◆ Records from a collection
-.-.-

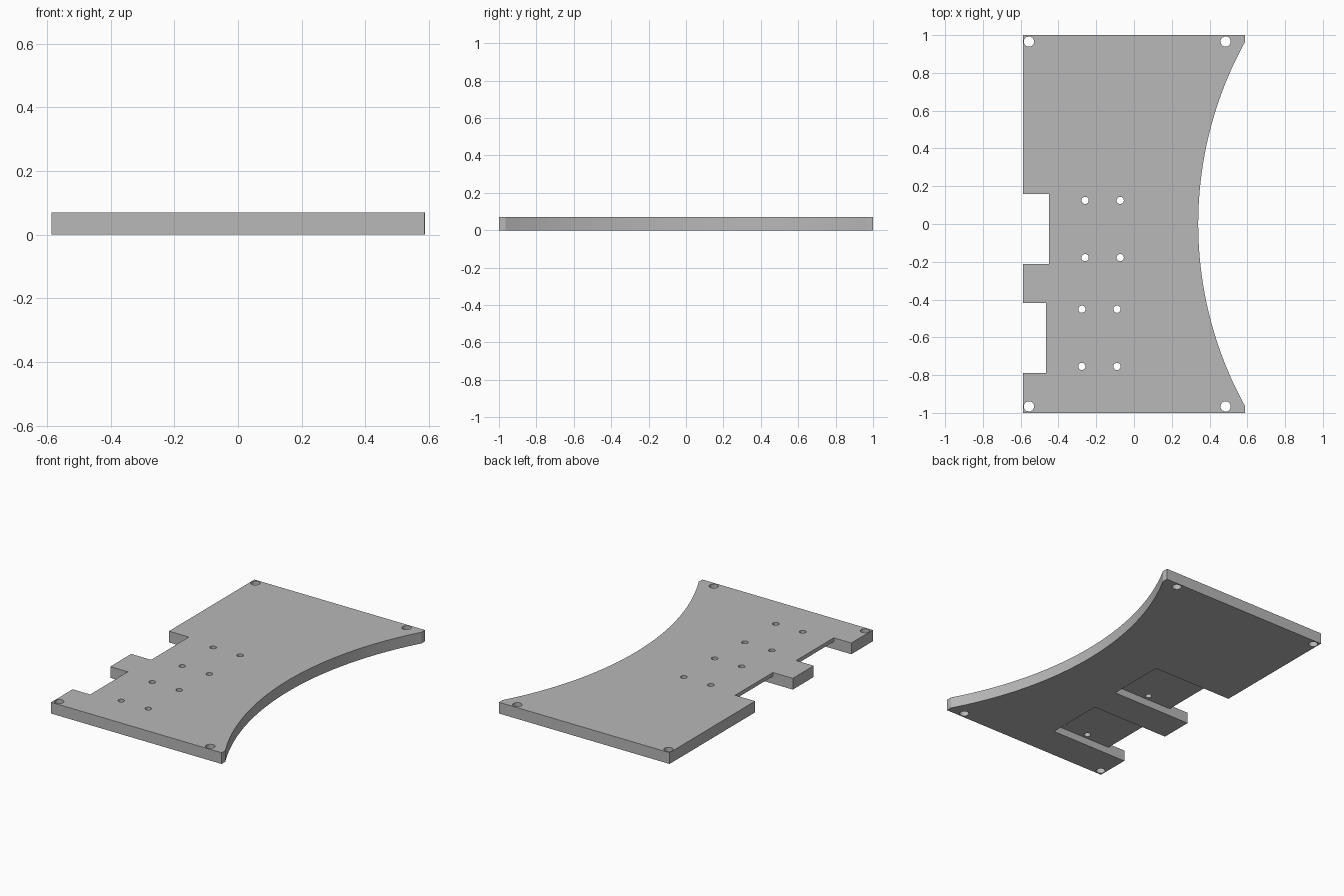
import bpy, bmesh, math
from mathutils import Matrix, Vector

cube = bpy.data.objects.get("Cube")
if cube:
    bpy.data.objects.remove(cube, do_unlink=True)

THICK = 0.07          # plate thickness
HALF_W = 0.587        # half width along x
POCKET_TOP = 0.046    # height of the pocket ceiling above the underside
ARC_R = 2.0           # radius of the concave side
ARC_X = 0.34          # x of the arc's deepest point
ARC_Y = 0.965         # half chord of the arc

grey = bpy.data.materials.new("plain grey")
grey.use_nodes = True
colour = (0.48, 0.48, 0.48, 1)
grey.diffuse_color = colour
grey.node_tree.nodes["Principled BSDF"].inputs["Base Color"].default_value = colour


def extrude(bm, points, offset):
    """Add a closed prism: a polygon swept along an offset."""
    face = bm.faces.new([bm.verts.new(p) for p in points])
    result = bmesh.ops.extrude_face_region(bm, geom=[face], use_keep_orig=True)
    moved = [g for g in result["geom"] if isinstance(g, bmesh.types.BMVert)]
    bmesh.ops.translate(bm, verts=moved, vec=Vector(offset))


def make_object(name, bm):
    bmesh.ops.recalc_face_normals(bm, faces=bm.faces)
    mesh = bpy.data.meshes.new(name)
    bm.to_mesh(mesh)
    bm.free()
    obj = bpy.data.objects.new(name, mesh)
    bpy.context.scene.collection.objects.link(obj)
    mesh.materials.append(grey)
    return obj


# Plate outline with one concave side
sweep = math.asin(ARC_Y / ARC_R)
steps = 64
arc = []
for i in range(steps + 1):
    a = sweep * (2 * i / steps - 1)
    arc.append((ARC_X + ARC_R * (1 - math.cos(a)), ARC_R * math.sin(a), 0))
corners = [(HALF_W, 1, 0), (-HALF_W, 1, 0), (-HALF_W, -1, 0), (HALF_W, -1, 0)]
bm = bmesh.new()
extrude(bm, arc + corners, (0, 0, THICK))
plate = make_object("base_plate", bm)

# Edge notches, each running into a pocket on the underside
slots = [(-0.45, -0.035, -0.212, 0.159), (-0.466, -0.052, -0.788, -0.418)]
bm = bmesh.new()
for notch_x, pocket_x, y0, y1 in slots:
    profile = [(-0.7, -0.1), (pocket_x, -0.1), (pocket_x, POCKET_TOP),
               (notch_x, POCKET_TOP), (notch_x, 0.2), (-0.7, 0.2)]
    extrude(bm, [(x, y0, z) for x, z in profile], (0, y1 - y0, 0))
slot_cutter = make_object("slot_cutter", bm)

# Corner holes and the four screw holes in each pocket
holes = [(x, y, 0.027) for x in (-0.556, 0.485) for y in (-0.966, 0.966)]
for notch_x, pocket_x, y0, y1 in slots:
    holes += [(pocket_x - dx, y0 + dy, 0.019)
              for dx in (0.038, 0.224) for dy in (0.034, 0.337)]
bm = bmesh.new()
for x, y, r in holes:
    bmesh.ops.create_cone(bm, cap_ends=True, segments=32, radius1=r, radius2=r,
                          depth=0.4, matrix=Matrix.Translation((x, y, 0)))
hole_cutter = make_object("hole_cutter", bm)

# Cut the plate, then discard the cutters
for cutter in (slot_cutter, hole_cutter):
    cutter.hide_render = True
    mod = plate.modifiers.new(cutter.name, "BOOLEAN")
    mod.operation = "DIFFERENCE"
    mod.solver = "EXACT"
    mod.object = cutter
bpy.context.view_layer.update()
graph = bpy.context.evaluated_depsgraph_get()
cut_mesh = bpy.data.meshes.new_from_object(plate.evaluated_get(graph))
plate.modifiers.clear()
plate.data = cut_mesh
cut_mesh.name = "base_plate"
for cutter in (slot_cutter, hole_cutter):
    bpy.data.objects.remove(cutter, do_unlink=True)
cut_mesh.materials.clear()
cut_mesh.materials.append(grey)
for poly in cut_mesh.polygons:
    poly.material_index = 0

# Smooth curved walls, sharp rims
for obj in bpy.context.selected_objects:
    obj.select_set(False)
plate.select_set(True)
bpy.context.view_layer.objects.active = plate
bpy.ops.object.shade_smooth_by_angle(angle=math.radians(20))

-.-.-

Set down the records again exactly as they appear, leaving each picture behind.

◆ WRITTEN ANSWER
import bpy, bmesh, math
from mathutils import Matrix, Vector

cube = bpy.data.objects.get("Cube")
if cube:
    bpy.data.objects.remove(cube, do_unlink=True)

THICK = 0.07          # plate thickness
HALF_W = 0.587        # half width along x
POCKET_TOP = 0.046    # height of the pocket ceiling above the underside
ARC_R = 2.0           # radius of the concave side
ARC_X = 0.34          # x of the arc's deepest point
ARC_Y = 0.965         # half chord of the arc

grey = bpy.data.materials.new("plain grey")
grey.use_nodes = True
colour = (0.48, 0.48, 0.48, 1)
grey.diffuse_color = colour
grey.node_tree.nodes["Principled BSDF"].inputs["Base Color"].default_value = colour


def extrude(bm, points, offset):
    """Add a closed prism: a polygon swept along an offset."""
    face = bm.faces.new([bm.verts.new(p) for p in points])
    result = bmesh.ops.extrude_face_region(bm, geom=[face], use_keep_orig=True)
    moved = [g for g in result["geom"] if isinstance(g, bmesh.types.BMVert)]
    bmesh.ops.translate(bm, verts=moved, vec=Vector(offset))


def make_object(name, bm):
    bmesh.ops.recalc_face_normals(bm, faces=bm.faces)
    mesh = bpy.data.meshes.new(name)
    bm.to_mesh(mesh)
    bm.free()
    obj = bpy.data.objects.new(name, mesh)
    bpy.context.scene.collection.objects.link(obj)
    mesh.materials.append(grey)
    return obj


# Plate outline with one concave side
sweep = math.asin(ARC_Y / ARC_R)
steps = 64
arc = []
for i in range(steps + 1):
    a = sweep * (2 * i / steps - 1)
    arc.append((ARC_X + ARC_R * (1 - math.cos(a)), ARC_R * math.sin(a), 0))
corners = [(HALF_W, 1, 0), (-HALF_W, 1, 0), (-HALF_W, -1, 0), (HALF_W, -1, 0)]
bm = bmesh.new()
extrude(bm, arc + corners, (0, 0, THICK))
plate = make_object("base_plate", bm)

# Edge notches, each running into a pocket on the underside
slots = [(-0.45, -0.035, -0.212, 0.159), (-0.466, -0.052, -0.788, -0.418)]
bm = bmesh.new()
for notch_x, pocket_x, y0, y1 in slots:
    profile = [(-0.7, -0.1), (pocket_x, -0.1), (pocket_x, POCKET_TOP),
               (notch_x, POCKET_TOP), (notch_x, 0.2), (-0.7, 0.2)]
    extrude(bm, [(x, y0, z) for x, z in profile], (0, y1 - y0, 0))
slot_cutter = make_object("slot_cutter", bm)

# Corner holes and the four screw holes in each pocket
holes = [(x, y, 0.027) for x in (-0.556, 0.485) for y in (-0.966, 0.966)]
for notch_x, pocket_x, y0, y1 in slots:
    holes += [(pocket_x - dx, y0 + dy, 0.019)
              for dx in (0.038, 0.224) for dy in (0.034, 0.337)]
bm = bmesh.new()
for x, y, r in holes:
    bmesh.ops.create_cone(bm, cap_ends=True, segments=32, radius1=r, radius2=r,
                          depth=0.4, matrix=Matrix.Translation((x, y, 0)))
hole_cutter = make_object("hole_cutter", bm)

# Cut the plate, then discard the cutters
for cutter in (slot_cutter, hole_cutter):
    cutter.hide_render = True
    mod = plate.modifiers.new(cutter.name, "BOOLEAN")
    mod.operation = "DIFFERENCE"
    mod.solver = "EXACT"
    mod.object = cutter
bpy.context.view_layer.update()
graph = bpy.context.evaluated_depsgraph_get()
cut_mesh = bpy.data.meshes.new_from_object(plate.evaluated_get(graph))
plate.modifiers.clear()
plate.data = cut_mesh
cut_mesh.name = "base_plate"
for cutter in (slot_cutter, hole_cutter):
    bpy.data.objects.remove(cutter, do_unlink=True)
cut_mesh.materials.clear()
cut_mesh.materials.append(grey)
for poly in cut_mesh.polygons:
    poly.material_index = 0

# Smooth curved walls, sharp rims
for obj in bpy.context.selected_objects:
    obj.select_set(False)
plate.select_set(True)
bpy.context.view_layer.objects.active = plate
bpy.ops.object.shade_smooth_by_angle(angle=math.radians(20))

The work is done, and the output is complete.